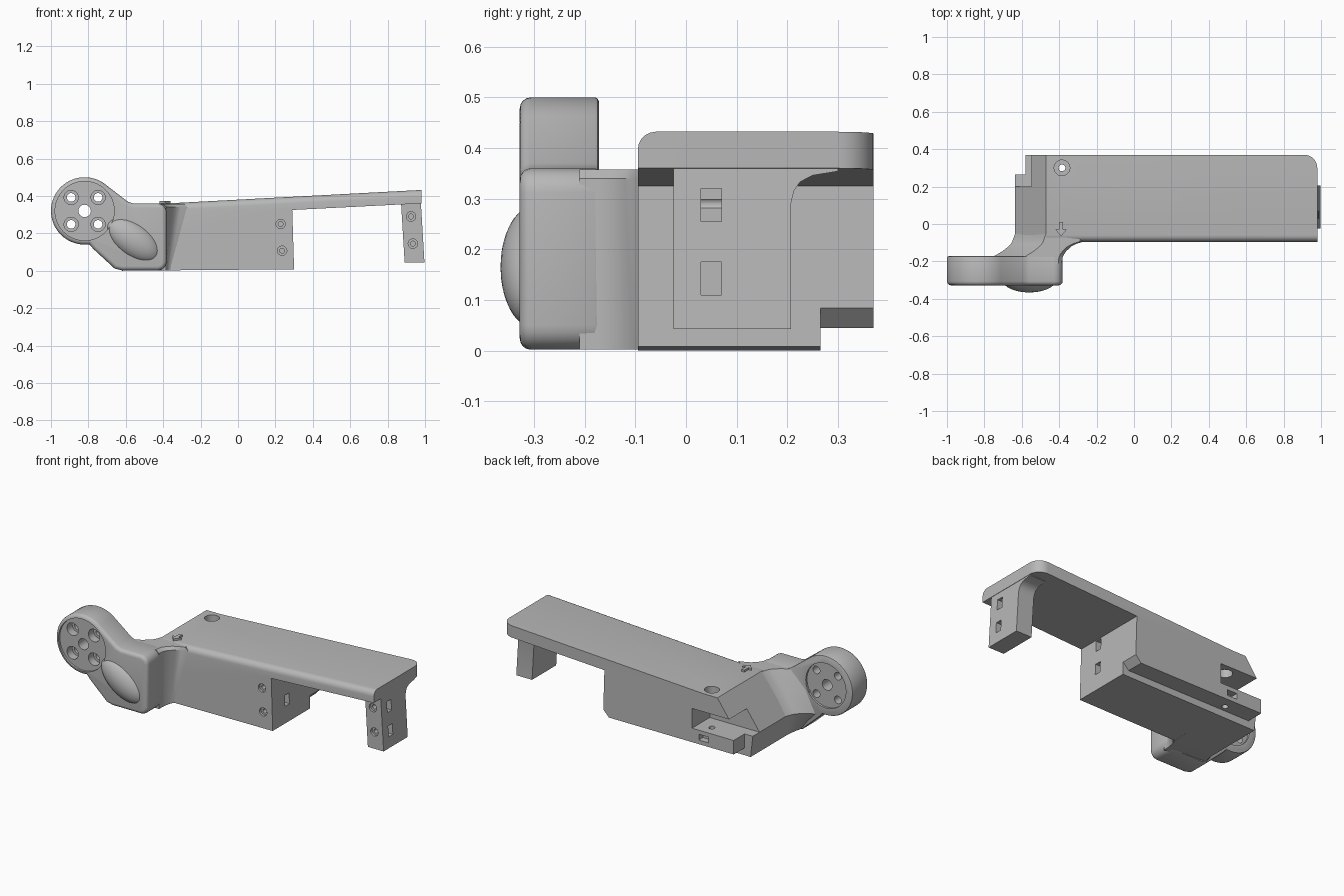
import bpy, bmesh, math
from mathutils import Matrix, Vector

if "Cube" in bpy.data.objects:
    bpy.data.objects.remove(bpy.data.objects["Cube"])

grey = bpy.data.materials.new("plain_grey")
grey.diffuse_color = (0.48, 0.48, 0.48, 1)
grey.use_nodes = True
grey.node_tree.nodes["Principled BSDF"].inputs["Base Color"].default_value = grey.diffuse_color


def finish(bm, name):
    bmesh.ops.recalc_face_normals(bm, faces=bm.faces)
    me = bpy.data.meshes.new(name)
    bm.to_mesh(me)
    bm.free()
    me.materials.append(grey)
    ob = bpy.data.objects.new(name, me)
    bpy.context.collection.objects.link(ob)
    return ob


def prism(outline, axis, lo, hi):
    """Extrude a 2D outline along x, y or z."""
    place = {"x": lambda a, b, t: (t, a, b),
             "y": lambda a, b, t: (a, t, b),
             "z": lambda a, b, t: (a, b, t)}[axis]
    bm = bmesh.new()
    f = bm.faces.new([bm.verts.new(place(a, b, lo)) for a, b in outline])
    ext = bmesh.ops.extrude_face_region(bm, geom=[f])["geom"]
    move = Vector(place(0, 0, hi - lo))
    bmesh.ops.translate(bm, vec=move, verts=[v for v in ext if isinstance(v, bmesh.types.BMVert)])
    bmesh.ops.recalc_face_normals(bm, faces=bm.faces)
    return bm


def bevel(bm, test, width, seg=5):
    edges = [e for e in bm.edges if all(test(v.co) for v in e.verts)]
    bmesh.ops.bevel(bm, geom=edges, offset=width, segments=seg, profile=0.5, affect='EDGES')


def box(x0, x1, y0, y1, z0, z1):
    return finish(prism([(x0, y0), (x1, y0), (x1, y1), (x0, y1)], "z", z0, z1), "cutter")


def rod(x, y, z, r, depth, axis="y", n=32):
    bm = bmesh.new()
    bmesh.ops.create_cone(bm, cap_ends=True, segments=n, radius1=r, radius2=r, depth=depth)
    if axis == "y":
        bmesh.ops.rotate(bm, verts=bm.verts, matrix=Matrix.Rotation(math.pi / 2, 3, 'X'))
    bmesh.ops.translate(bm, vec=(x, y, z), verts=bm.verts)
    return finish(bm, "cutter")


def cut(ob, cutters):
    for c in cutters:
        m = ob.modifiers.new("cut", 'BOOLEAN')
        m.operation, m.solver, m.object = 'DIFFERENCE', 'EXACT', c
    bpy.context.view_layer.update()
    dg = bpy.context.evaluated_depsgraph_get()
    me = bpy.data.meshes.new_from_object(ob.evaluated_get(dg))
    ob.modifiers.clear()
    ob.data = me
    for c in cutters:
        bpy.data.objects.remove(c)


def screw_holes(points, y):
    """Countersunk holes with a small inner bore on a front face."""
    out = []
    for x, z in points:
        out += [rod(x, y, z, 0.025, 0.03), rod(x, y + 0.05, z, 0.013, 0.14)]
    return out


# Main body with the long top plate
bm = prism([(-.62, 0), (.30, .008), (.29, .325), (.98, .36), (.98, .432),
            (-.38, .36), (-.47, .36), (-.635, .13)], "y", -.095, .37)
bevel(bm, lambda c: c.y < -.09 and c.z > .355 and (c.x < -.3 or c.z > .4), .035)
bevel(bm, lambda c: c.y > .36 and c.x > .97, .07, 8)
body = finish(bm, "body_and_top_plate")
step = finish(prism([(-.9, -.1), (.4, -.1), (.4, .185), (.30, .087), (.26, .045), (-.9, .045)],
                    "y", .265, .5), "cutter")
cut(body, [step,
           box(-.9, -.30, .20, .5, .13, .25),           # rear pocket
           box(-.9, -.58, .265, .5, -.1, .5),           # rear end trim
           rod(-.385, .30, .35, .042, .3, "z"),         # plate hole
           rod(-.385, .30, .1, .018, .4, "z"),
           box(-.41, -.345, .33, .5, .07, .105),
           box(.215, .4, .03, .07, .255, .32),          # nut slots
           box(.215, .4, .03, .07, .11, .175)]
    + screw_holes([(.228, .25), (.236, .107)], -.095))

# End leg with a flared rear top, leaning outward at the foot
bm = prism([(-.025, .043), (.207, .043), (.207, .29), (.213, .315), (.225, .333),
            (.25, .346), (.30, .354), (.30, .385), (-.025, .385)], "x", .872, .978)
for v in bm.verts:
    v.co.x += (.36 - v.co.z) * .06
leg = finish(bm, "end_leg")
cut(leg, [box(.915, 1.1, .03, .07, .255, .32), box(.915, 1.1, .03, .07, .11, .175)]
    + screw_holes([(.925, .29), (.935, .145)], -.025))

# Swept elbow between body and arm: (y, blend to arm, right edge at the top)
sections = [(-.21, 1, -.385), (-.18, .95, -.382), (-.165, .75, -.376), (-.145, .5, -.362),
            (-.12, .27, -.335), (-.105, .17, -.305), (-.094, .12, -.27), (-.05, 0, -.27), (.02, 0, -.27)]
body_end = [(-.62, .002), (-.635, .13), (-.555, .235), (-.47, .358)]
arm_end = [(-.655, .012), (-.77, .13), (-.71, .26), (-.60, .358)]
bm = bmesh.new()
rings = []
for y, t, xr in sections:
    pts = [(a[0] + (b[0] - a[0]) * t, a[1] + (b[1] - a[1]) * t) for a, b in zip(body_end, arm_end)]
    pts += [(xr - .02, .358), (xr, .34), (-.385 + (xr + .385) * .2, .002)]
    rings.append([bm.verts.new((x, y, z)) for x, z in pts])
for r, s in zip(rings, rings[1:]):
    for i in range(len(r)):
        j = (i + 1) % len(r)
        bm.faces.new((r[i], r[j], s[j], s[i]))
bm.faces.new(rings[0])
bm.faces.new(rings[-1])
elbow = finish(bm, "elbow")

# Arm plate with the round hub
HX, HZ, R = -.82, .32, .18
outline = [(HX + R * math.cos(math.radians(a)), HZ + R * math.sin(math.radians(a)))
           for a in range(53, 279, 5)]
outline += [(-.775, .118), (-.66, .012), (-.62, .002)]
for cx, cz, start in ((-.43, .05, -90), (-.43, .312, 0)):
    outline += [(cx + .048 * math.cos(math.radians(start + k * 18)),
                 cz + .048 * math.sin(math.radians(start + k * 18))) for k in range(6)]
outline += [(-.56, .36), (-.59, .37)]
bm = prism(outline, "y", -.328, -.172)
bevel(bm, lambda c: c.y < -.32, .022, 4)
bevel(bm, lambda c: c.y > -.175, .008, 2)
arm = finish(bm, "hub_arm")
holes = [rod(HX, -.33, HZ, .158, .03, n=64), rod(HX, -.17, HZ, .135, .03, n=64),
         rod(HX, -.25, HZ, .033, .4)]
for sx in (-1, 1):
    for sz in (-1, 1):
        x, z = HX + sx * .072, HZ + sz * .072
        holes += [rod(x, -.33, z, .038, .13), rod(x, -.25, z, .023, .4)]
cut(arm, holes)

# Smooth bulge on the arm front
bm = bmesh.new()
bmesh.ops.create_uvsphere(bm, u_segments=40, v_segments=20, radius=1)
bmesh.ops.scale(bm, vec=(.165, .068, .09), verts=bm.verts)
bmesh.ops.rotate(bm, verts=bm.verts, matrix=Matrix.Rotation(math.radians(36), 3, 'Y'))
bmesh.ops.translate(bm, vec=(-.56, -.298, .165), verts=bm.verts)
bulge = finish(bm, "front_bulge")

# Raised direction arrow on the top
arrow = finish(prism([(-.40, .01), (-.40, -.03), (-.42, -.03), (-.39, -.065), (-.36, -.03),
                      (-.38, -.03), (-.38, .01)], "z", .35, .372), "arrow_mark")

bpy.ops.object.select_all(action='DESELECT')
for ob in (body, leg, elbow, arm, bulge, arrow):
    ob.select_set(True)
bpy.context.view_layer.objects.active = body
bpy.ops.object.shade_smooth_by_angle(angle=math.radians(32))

***

*ASSIGNMENT*
Please retype the whole of the data precisely, omitting pictures.

*TASK RESULT*
import bpy, bmesh, math
from mathutils import Matrix, Vector

if "Cube" in bpy.data.objects:
    bpy.data.objects.remove(bpy.data.objects["Cube"])

grey = bpy.data.materials.new("plain_grey")
grey.diffuse_color = (0.48, 0.48, 0.48, 1)
grey.use_nodes = True
grey.node_tree.nodes["Principled BSDF"].inputs["Base Color"].default_value = grey.diffuse_color


def finish(bm, name):
    bmesh.ops.recalc_face_normals(bm, faces=bm.faces)
    me = bpy.data.meshes.new(name)
    bm.to_mesh(me)
    bm.free()
    me.materials.append(grey)
    ob = bpy.data.objects.new(name, me)
    bpy.context.collection.objects.link(ob)
    return ob


def prism(outline, axis, lo, hi):
    """Extrude a 2D outline along x, y or z."""
    place = {"x": lambda a, b, t: (t, a, b),
             "y": lambda a, b, t: (a, t, b),
             "z": lambda a, b, t: (a, b, t)}[axis]
    bm = bmesh.new()
    f = bm.faces.new([bm.verts.new(place(a, b, lo)) for a, b in outline])
    ext = bmesh.ops.extrude_face_region(bm, geom=[f])["geom"]
    move = Vector(place(0, 0, hi - lo))
    bmesh.ops.translate(bm, vec=move, verts=[v for v in ext if isinstance(v, bmesh.types.BMVert)])
    bmesh.ops.recalc_face_normals(bm, faces=bm.faces)
    return bm


def bevel(bm, test, width, seg=5):
    edges = [e for e in bm.edges if all(test(v.co) for v in e.verts)]
    bmesh.ops.bevel(bm, geom=edges, offset=width, segments=seg, profile=0.5, affect='EDGES')


def box(x0, x1, y0, y1, z0, z1):
    return finish(prism([(x0, y0), (x1, y0), (x1, y1), (x0, y1)], "z", z0, z1), "cutter")


def rod(x, y, z, r, depth, axis="y", n=32):
    bm = bmesh.new()
    bmesh.ops.create_cone(bm, cap_ends=True, segments=n, radius1=r, radius2=r, depth=depth)
    if axis == "y":
        bmesh.ops.rotate(bm, verts=bm.verts, matrix=Matrix.Rotation(math.pi / 2, 3, 'X'))
    bmesh.ops.translate(bm, vec=(x, y, z), verts=bm.verts)
    return finish(bm, "cutter")


def cut(ob, cutters):
    for c in cutters:
        m = ob.modifiers.new("cut", 'BOOLEAN')
        m.operation, m.solver, m.object = 'DIFFERENCE', 'EXACT', c
    bpy.context.view_layer.update()
    dg = bpy.context.evaluated_depsgraph_get()
    me = bpy.data.meshes.new_from_object(ob.evaluated_get(dg))
    ob.modifiers.clear()
    ob.data = me
    for c in cutters:
        bpy.data.objects.remove(c)


def screw_holes(points, y):
    """Countersunk holes with a small inner bore on a front face."""
    out = []
    for x, z in points:
        out += [rod(x, y, z, 0.025, 0.03), rod(x, y + 0.05, z, 0.013, 0.14)]
    return out


# Main body with the long top plate
bm = prism([(-.62, 0), (.30, .008), (.29, .325), (.98, .36), (.98, .432),
            (-.38, .36), (-.47, .36), (-.635, .13)], "y", -.095, .37)
bevel(bm, lambda c: c.y < -.09 and c.z > .355 and (c.x < -.3 or c.z > .4), .035)
bevel(bm, lambda c: c.y > .36 and c.x > .97, .07, 8)
body = finish(bm, "body_and_top_plate")
step = finish(prism([(-.9, -.1), (.4, -.1), (.4, .185), (.30, .087), (.26, .045), (-.9, .045)],
                    "y", .265, .5), "cutter")
cut(body, [step,
           box(-.9, -.30, .20, .5, .13, .25),           # rear pocket
           box(-.9, -.58, .265, .5, -.1, .5),           # rear end trim
           rod(-.385, .30, .35, .042, .3, "z"),         # plate hole
           rod(-.385, .30, .1, .018, .4, "z"),
           box(-.41, -.345, .33, .5, .07, .105),
           box(.215, .4, .03, .07, .255, .32),          # nut slots
           box(.215, .4, .03, .07, .11, .175)]
    + screw_holes([(.228, .25), (.236, .107)], -.095))

# End leg with a flared rear top, leaning outward at the foot
bm = prism([(-.025, .043), (.207, .043), (.207, .29), (.213, .315), (.225, .333),
            (.25, .346), (.30, .354), (.30, .385), (-.025, .385)], "x", .872, .978)
for v in bm.verts:
    v.co.x += (.36 - v.co.z) * .06
leg = finish(bm, "end_leg")
cut(leg, [box(.915, 1.1, .03, .07, .255, .32), box(.915, 1.1, .03, .07, .11, .175)]
    + screw_holes([(.925, .29), (.935, .145)], -.025))

# Swept elbow between body and arm: (y, blend to arm, right edge at the top)
sections = [(-.21, 1, -.385), (-.18, .95, -.382), (-.165, .75, -.376), (-.145, .5, -.362),
            (-.12, .27, -.335), (-.105, .17, -.305), (-.094, .12, -.27), (-.05, 0, -.27), (.02, 0, -.27)]
body_end = [(-.62, .002), (-.635, .13), (-.555, .235), (-.47, .358)]
arm_end = [(-.655, .012), (-.77, .13), (-.71, .26), (-.60, .358)]
bm = bmesh.new()
rings = []
for y, t, xr in sections:
    pts = [(a[0] + (b[0] - a[0]) * t, a[1] + (b[1] - a[1]) * t) for a, b in zip(body_end, arm_end)]
    pts += [(xr - .02, .358), (xr, .34), (-.385 + (xr + .385) * .2, .002)]
    rings.append([bm.verts.new((x, y, z)) for x, z in pts])
for r, s in zip(rings, rings[1:]):
    for i in range(len(r)):
        j = (i + 1) % len(r)
        bm.faces.new((r[i], r[j], s[j], s[i]))
bm.faces.new(rings[0])
bm.faces.new(rings[-1])
elbow = finish(bm, "elbow")

# Arm plate with the round hub
HX, HZ, R = -.82, .32, .18
outline = [(HX + R * math.cos(math.radians(a)), HZ + R * math.sin(math.radians(a)))
           for a in range(53, 279, 5)]
outline += [(-.775, .118), (-.66, .012), (-.62, .002)]
for cx, cz, start in ((-.43, .05, -90), (-.43, .312, 0)):
    outline += [(cx + .048 * math.cos(math.radians(start + k * 18)),
                 cz + .048 * math.sin(math.radians(start + k * 18))) for k in range(6)]
outline += [(-.56, .36), (-.59, .37)]
bm = prism(outline, "y", -.328, -.172)
bevel(bm, lambda c: c.y < -.32, .022, 4)
bevel(bm, lambda c: c.y > -.175, .008, 2)
arm = finish(bm, "hub_arm")
holes = [rod(HX, -.33, HZ, .158, .03, n=64), rod(HX, -.17, HZ, .135, .03, n=64),
         rod(HX, -.25, HZ, .033, .4)]
for sx in (-1, 1):
    for sz in (-1, 1):
        x, z = HX + sx * .072, HZ + sz * .072
        holes += [rod(x, -.33, z, .038, .13), rod(x, -.25, z, .023, .4)]
cut(arm, holes)

# Smooth bulge on the arm front
bm = bmesh.new()
bmesh.ops.create_uvsphere(bm, u_segments=40, v_segments=20, radius=1)
bmesh.ops.scale(bm, vec=(.165, .068, .09), verts=bm.verts)
bmesh.ops.rotate(bm, verts=bm.verts, matrix=Matrix.Rotation(math.radians(36), 3, 'Y'))
bmesh.ops.translate(bm, vec=(-.56, -.298, .165), verts=bm.verts)
bulge = finish(bm, "front_bulge")

# Raised direction arrow on the top
arrow = finish(prism([(-.40, .01), (-.40, -.03), (-.42, -.03), (-.39, -.065), (-.36, -.03),
                      (-.38, -.03), (-.38, .01)], "z", .35, .372), "arrow_mark")

bpy.ops.object.select_all(action='DESELECT')
for ob in (body, leg, elbow, arm, bulge, arrow):
    ob.select_set(True)
bpy.context.view_layer.objects.active = body
bpy.ops.object.shade_smooth_by_angle(angle=math.radians(32))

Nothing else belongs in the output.